As the Covid-19 crisis enters its next phase in India, the government has extended the country’s lock-down by another two weeks until end of this month. The scenario, however, is taking a completely different shape on the economic front.

India, which was pegged to be the No. 4 passenger vehicle (PV) market in the world by 2021 and set to ride the wave of its adequate momentum and race towards the No. 3 spot by 2026, might just have surrendered that spot. This is mainly due to the global pandemic which has seen businesses being shuttered for more than a month across its states.

According to a latest forecast issued by LMC Automotive, India will see a dramatic 47 percent drop in its PV sales in the 2020 calendar year with volumes dropping from the anticipated 3.55 million units to 1.88 million units by end-December.

This downgrade has been attributed to the big blow that the country’s economy is currently facing, wherein the latest IMF projections have also revised the GDP growth for the ongoing financial year (FY2021) to be pegged at 1.9 percent. India’s GDP was 4.1 percent in last fiscal FY2020.

While Indian PV segment recorded sales of 27,73,575 units (-18%) in FY2020, the start of the new financial year is already a complete washout with all manufacturers reporting ‘nil’ sales in April 2020 due to the entire country being put under a precautionary lock-down, thus allowing no manufacturing or retail activity in the automotive sector to take place.

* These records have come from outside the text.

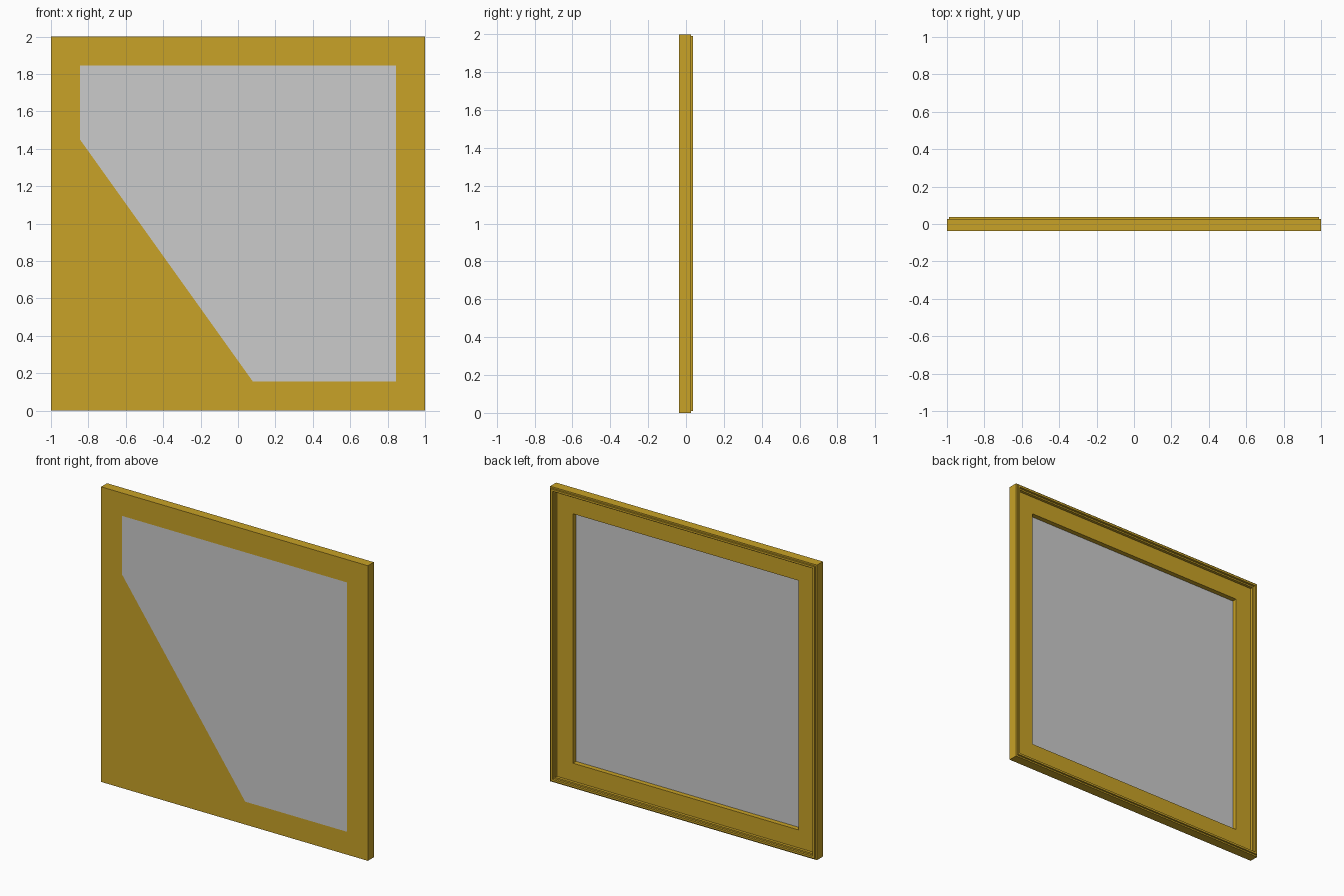
import bpy, bmesh

if "Cube" in bpy.data.objects:
    bpy.data.objects.remove(bpy.data.objects["Cube"])

gold = bpy.data.materials.new("gold")
gold.diffuse_color = (0.58, 0.36, 0.02, 1)
gold.use_nodes = True
gold.node_tree.nodes["Principled BSDF"].inputs["Base Color"].default_value = gold.diffuse_color

F = -0.0375          # front plane
A, LO, HI = 0.845, 0.155, 1.845   # opening limits


def finish(name, bm, mat=None):
    bmesh.ops.recalc_face_normals(bm, faces=bm.faces)
    me = bpy.data.meshes.new(name)
    bm.to_mesh(me)
    bm.free()
    ob = bpy.data.objects.new(name, me)
    bpy.context.collection.objects.link(ob)
    if mat:
        me.materials.append(mat)
    return ob


def prism(name, pts, y0, y1, mat=None):
    """Flat panel: an x/z outline given thickness along y."""
    bm = bmesh.new()
    front = [bm.verts.new((x, y0, z)) for x, z in pts]
    back = [bm.verts.new((x, y1, z)) for x, z in pts]
    bm.faces.new(front)
    bm.faces.new(back[::-1])
    n = len(pts)
    for i in range(n):
        j = (i + 1) % n
        bm.faces.new((front[i], back[i], back[j], front[j]))
    return finish(name, bm, mat)


# Frame: moulding section (inset from outer edge, y) mitred around the square
section = [(0, F), (0, 0.026), (0.010, 0.026), (0.010, 0.0375),
           (0.024, 0.0375), (0.024, 0.022), (0.034, 0.022),
           (0.034, 0.003), (0.155, 0.003), (0.155, F)]
bm = bmesh.new()
rings = []
for inset, y in section:
    h = 1 - inset
    rings.append([bm.verts.new((sx * h, y, 1 + sz * h))
                  for sx, sz in ((-1, -1), (1, -1), (1, 1), (-1, 1))])
for k, ring in enumerate(rings):
    nxt = rings[(k + 1) % len(rings)]
    for i in range(4):
        j = (i + 1) % 4
        bm.faces.new((ring[i], ring[j], nxt[j], nxt[i]))
finish("frame", bm, gold)

# Front infill: gold lower corner and grey remainder, flush with the frame
prism("corner_panel", [(-A, LO), (0.08, LO), (-A, 1.45)], F, -0.031, gold)
prism("front_panel", [(0.08, LO), (A, LO), (A, HI), (-A, HI), (-A, 1.45)],
      F, -0.031)

# Grey pane seen from the back
prism("back_pane", [(-A, LO), (A, LO), (A, HI), (-A, HI)], -0.031, -0.030)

Now, with various relaxations on the lock-down getting announced even as the number of Covid-19 cases surpassed the 100,000 mark in the country yesterday, the automotive industry is trying to limp its way back to normalcy, albeit with numerous challenges of labour shortfall, supply chain paralysis and a major demand disappearance owing to the lack of liquidity and people fearing losing jobs.

According to Ammar Master, Senior Manager, Asia Pacific Vehicle Forecasts, LMC Automotive, “As the Coronavirus spread across India and the government quarantined the entire country, we were forced to rein in our expectations of the market.”

The economic impact of the crisis could be far reaching with the forecast also revising its future projections for the subsequent years by approximately 30-40 percent, compared to the last outlook announced in December 2019. “The industry will have to live with the effects of the pandemic well beyond the current year,” Master adds.

India could drop to No. 7 spot by end-2020
In the global scheme of things, this would correlate into India losing its current No. 5 position to drop two places to No. 7 by the end of 2020, and will be able to return to pre-2020 levels only two years later in 2022.

This means the avowed target of becoming one of the Top 3 global PV markets will be put to rest for another decade, with the nearest possibilities of fulfilment not coming before 2032 – a six-year setback, as per the LMC forecast.

While Prime Minister Narendra Modi, on May 12, had announced a mega-stimulus package under the ‘Atmanirbhar Bharat’ scheme to jumpstart the country’s economy, the automotive industry has been left wanting for anything substantial from the Rs 20 lakh crore (US$ 260 billion) package.

According to Rajan Wadhera, president, SIAM, “The sector was keenly looking forward to some direct fiscal measures. SIAM has had several engagements with the government at various levels, where specific suggestions were made for demand stimulus including reduction in base GST rates from 28 to 18 percent for a limited period, and an incentive-based vehicle scrappage policy, which would have made it a less painful revival and kick-started the industry.”

“There is an urgent need to support the dealers in terms of improving their liquidity and including them under MSME Act by changing its definition. The Industry would continue to engage with the government and seek direct interventions for revival,” remarked the president representing the industry lobbying body.

Also, in a recent virtual press conference, RC Bhargava, chairman of India’s largest carmaker, Maruti Suzuki India, had said, “No point speculating when we will get back to pre-2019 volumes; this depends on a lot of factors including supply side, demand side, as well as the recovery of the economy. Car sales cannot happen in big numbers if GDP is between 1-2 percent.”     

The Indian automotive industry supports employment of more than 3.7 crore people and contributes to 15 percent of the GST, amounting close to Rs 1,50,000 crore (US$ 20 billion) every year.  The sector was already facing an unprecedented challenge with 18 percent de-growth last year.

As per an assessment done by SIAM on the impact of Covid-19 on demand for vehicles in the current financial year, the Indian automobile sector could have a de-growth in the range of 22 to 35 percent in various industry segments for FY2021 if the overall Indian GDP growth eventually falls between 0 to 1 percent by end-March 2021.